■ Exercise requirements: Copy each record exactly and skip its pictures.

(Items from a dataset)
┄┄┄┄┄┄

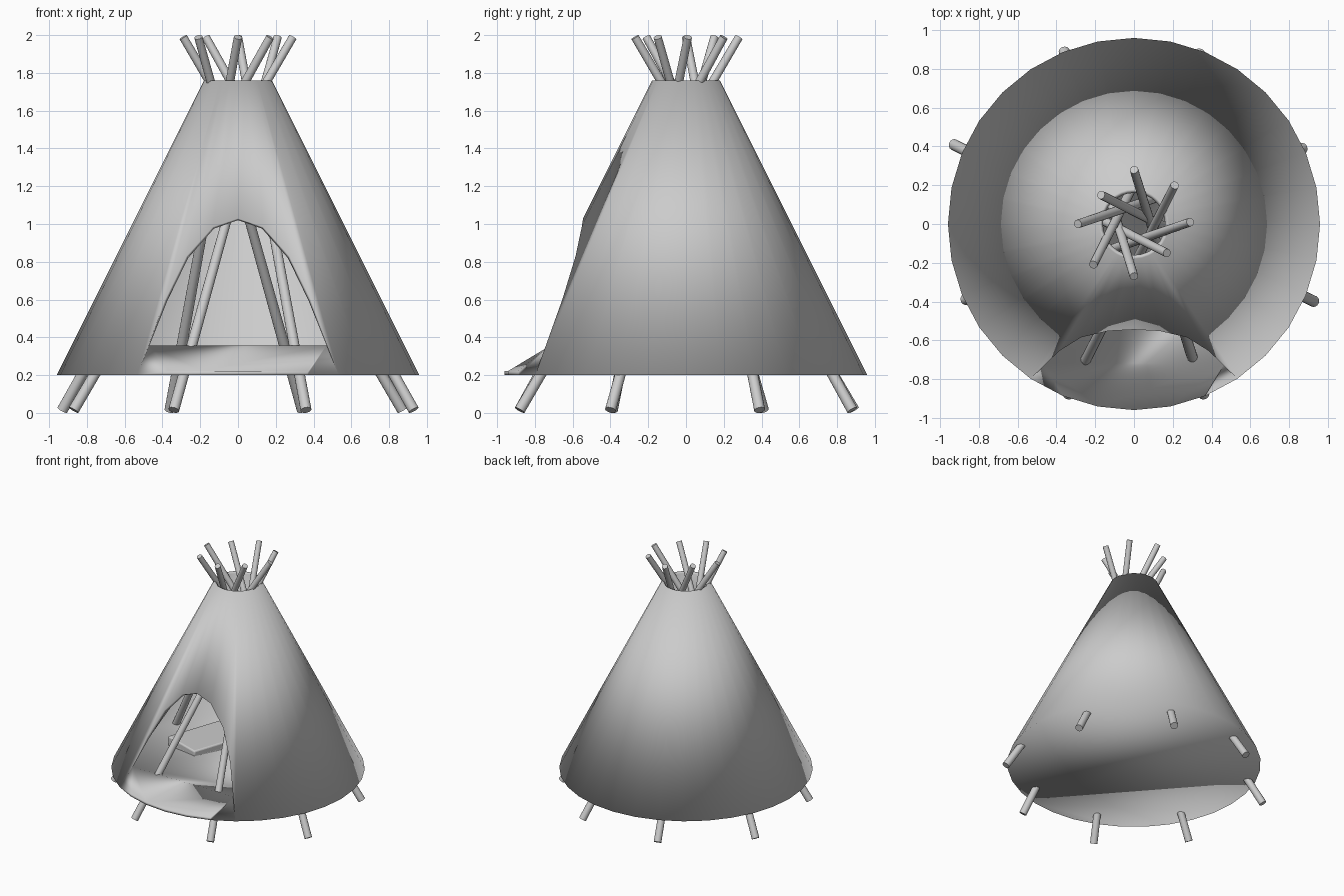
import bpy, bmesh
from math import sin, cos, radians
from mathutils import Vector, Matrix

if "Cube" in bpy.data.objects:
    bpy.data.objects.remove(bpy.data.objects["Cube"])


def add_object(name, bm):
    mesh = bpy.data.meshes.new(name)
    bm.to_mesh(mesh)
    bm.free()
    obj = bpy.data.objects.new(name, mesh)
    bpy.context.collection.objects.link(obj)
    return obj


def smooth(obj, angle=None):
    bpy.ops.object.select_all(action='DESELECT')
    obj.select_set(True)
    bpy.context.view_layer.objects.active = obj
    if angle is None:
        bpy.ops.object.shade_smooth()
    else:
        bpy.ops.object.shade_smooth_by_angle(angle=radians(angle))


def on_cone(deg, z):
    # Angle is measured from the front (-y)
    r = 0.96 - 0.5 * (z - 0.2)
    a = radians(deg)
    return (r * sin(a), -r * cos(a), z)


# Tent cover: conical wall with an arched doorway, joined to a round floor
STEP = 11.25
bm = bmesh.new()
ground = [bm.verts.new(on_cone(i * STEP, 0.2)) for i in range(32)]
columns = [(i * STEP, ground[i]) for i in range(3, 30)]
arch = [(-30.5, 0.60), (-25, 0.83), (-13.5, 0.985), (0, 1.03),
        (13.5, 0.985), (25, 0.83), (30.5, 0.60)]
columns += [(a, bm.verts.new(on_cone(a, z))) for a, z in arch]
top = [bm.verts.new(on_cone(a, 1.76)) for a, v in columns]
n = len(columns)
for i in range(n):
    j = (i + 1) % n
    bm.faces.new((columns[i][1], columns[j][1], top[j], top[i]))
floor = bm.faces.new(ground)
bmesh.ops.recalc_face_normals(bm, faces=bm.faces[:])
bm.normal_update()
if floor.normal.z > 0:
    bmesh.ops.reverse_faces(bm, faces=bm.faces[:])
cover = add_object("tent_cover", bm)
mod = cover.modifiers.new("cloth_thickness", 'SOLIDIFY')
mod.thickness = 0.022
mod.offset = -1
mod.use_even_offset = True
smooth(cover)


# Poles: tapered, crossing just above the smoke hole (foot, tip)
poles = [((-0.34, -0.88), (0.21, 0.20)), ((0.36, -0.88), (0.0, 0.28)),
         ((-0.87, -0.39), (0.29, 0.01)), ((-0.93, 0.41), (0.17, -0.15)),
         ((-0.36, 0.89), (0.0, -0.27)), ((0.34, 0.88), (-0.21, -0.21)),
         ((0.87, 0.39), (-0.29, 0.0)), ((0.93, -0.40), (-0.17, 0.15))]
for k, (foot, tip) in enumerate(poles):
    a, b = Vector((*foot, 0.015)), Vector((*tip, 1.989))
    d = b - a
    bm = bmesh.new()
    bmesh.ops.create_cone(
        bm, cap_ends=True, segments=16, radius1=0.029, radius2=0.022,
        depth=d.length,
        matrix=Matrix.Translation((a + b) / 2)
        @ d.to_track_quat('Z', 'Y').to_matrix().to_4x4())
    smooth(add_object(f"pole_{k + 1}", bm), 40)


# Bedding: a box whose front inner corner sits at a given floor point
def pad(name, corner, turn, side, width, length, z0, z1):
    bm = bmesh.new()
    bmesh.ops.create_cube(bm, size=1, matrix=(
        Matrix.Translation((*corner, (z0 + z1) / 2))
        @ Matrix.Rotation(radians(turn), 4, 'Z')
        @ Matrix.Translation((side * width / 2, length / 2, 0))
        @ Matrix.Diagonal((width, length, z1 - z0, 1))))
    obj = add_object(name, bm)
    bev = obj.modifiers.new("soft_edges", 'BEVEL')
    bev.width = 0.012
    bev.segments = 3
    smooth(obj, 40)


for tag, corner, turn, side, length, cover_length in (
        ("left", (-0.25, -0.22), -19, -1, 1.0, 0.80),
        ("right", (0.26, -0.22), 11, 1, 0.80, 0.55)):
    pad(tag + "_mattress", corner, turn, side, 0.34, length, 0.221, 0.32)
    pad(tag + "_blanket", corner, turn, side, 0.34, cover_length, 0.30, 0.355)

┄┄┄┄┄┄

■ Worked solution:
import bpy, bmesh
from math import sin, cos, radians
from mathutils import Vector, Matrix

if "Cube" in bpy.data.objects:
    bpy.data.objects.remove(bpy.data.objects["Cube"])


def add_object(name, bm):
    mesh = bpy.data.meshes.new(name)
    bm.to_mesh(mesh)
    bm.free()
    obj = bpy.data.objects.new(name, mesh)
    bpy.context.collection.objects.link(obj)
    return obj


def smooth(obj, angle=None):
    bpy.ops.object.select_all(action='DESELECT')
    obj.select_set(True)
    bpy.context.view_layer.objects.active = obj
    if angle is None:
        bpy.ops.object.shade_smooth()
    else:
        bpy.ops.object.shade_smooth_by_angle(angle=radians(angle))


def on_cone(deg, z):
    # Angle is measured from the front (-y)
    r = 0.96 - 0.5 * (z - 0.2)
    a = radians(deg)
    return (r * sin(a), -r * cos(a), z)


# Tent cover: conical wall with an arched doorway, joined to a round floor
STEP = 11.25
bm = bmesh.new()
ground = [bm.verts.new(on_cone(i * STEP, 0.2)) for i in range(32)]
columns = [(i * STEP, ground[i]) for i in range(3, 30)]
arch = [(-30.5, 0.60), (-25, 0.83), (-13.5, 0.985), (0, 1.03),
        (13.5, 0.985), (25, 0.83), (30.5, 0.60)]
columns += [(a, bm.verts.new(on_cone(a, z))) for a, z in arch]
top = [bm.verts.new(on_cone(a, 1.76)) for a, v in columns]
n = len(columns)
for i in range(n):
    j = (i + 1) % n
    bm.faces.new((columns[i][1], columns[j][1], top[j], top[i]))
floor = bm.faces.new(ground)
bmesh.ops.recalc_face_normals(bm, faces=bm.faces[:])
bm.normal_update()
if floor.normal.z > 0:
    bmesh.ops.reverse_faces(bm, faces=bm.faces[:])
cover = add_object("tent_cover", bm)
mod = cover.modifiers.new("cloth_thickness", 'SOLIDIFY')
mod.thickness = 0.022
mod.offset = -1
mod.use_even_offset = True
smooth(cover)


# Poles: tapered, crossing just above the smoke hole (foot, tip)
poles = [((-0.34, -0.88), (0.21, 0.20)), ((0.36, -0.88), (0.0, 0.28)),
         ((-0.87, -0.39), (0.29, 0.01)), ((-0.93, 0.41), (0.17, -0.15)),
         ((-0.36, 0.89), (0.0, -0.27)), ((0.34, 0.88), (-0.21, -0.21)),
         ((0.87, 0.39), (-0.29, 0.0)), ((0.93, -0.40), (-0.17, 0.15))]
for k, (foot, tip) in enumerate(poles):
    a, b = Vector((*foot, 0.015)), Vector((*tip, 1.989))
    d = b - a
    bm = bmesh.new()
    bmesh.ops.create_cone(
        bm, cap_ends=True, segments=16, radius1=0.029, radius2=0.022,
        depth=d.length,
        matrix=Matrix.Translation((a + b) / 2)
        @ d.to_track_quat('Z', 'Y').to_matrix().to_4x4())
    smooth(add_object(f"pole_{k + 1}", bm), 40)


# Bedding: a box whose front inner corner sits at a given floor point
def pad(name, corner, turn, side, width, length, z0, z1):
    bm = bmesh.new()
    bmesh.ops.create_cube(bm, size=1, matrix=(
        Matrix.Translation((*corner, (z0 + z1) / 2))
        @ Matrix.Rotation(radians(turn), 4, 'Z')
        @ Matrix.Translation((side * width / 2, length / 2, 0))
        @ Matrix.Diagonal((width, length, z1 - z0, 1))))
    obj = add_object(name, bm)
    bev = obj.modifiers.new("soft_edges", 'BEVEL')
    bev.width = 0.012
    bev.segments = 3
    smooth(obj, 40)


for tag, corner, turn, side, length, cover_length in (
        ("left", (-0.25, -0.22), -19, -1, 1.0, 0.80),
        ("right", (0.26, -0.22), 11, 1, 0.80, 0.55)):
    pad(tag + "_mattress", corner, turn, side, 0.34, length, 0.221, 0.32)
    pad(tag + "_blanket", corner, turn, side, 0.34, cover_length, 0.30, 0.355)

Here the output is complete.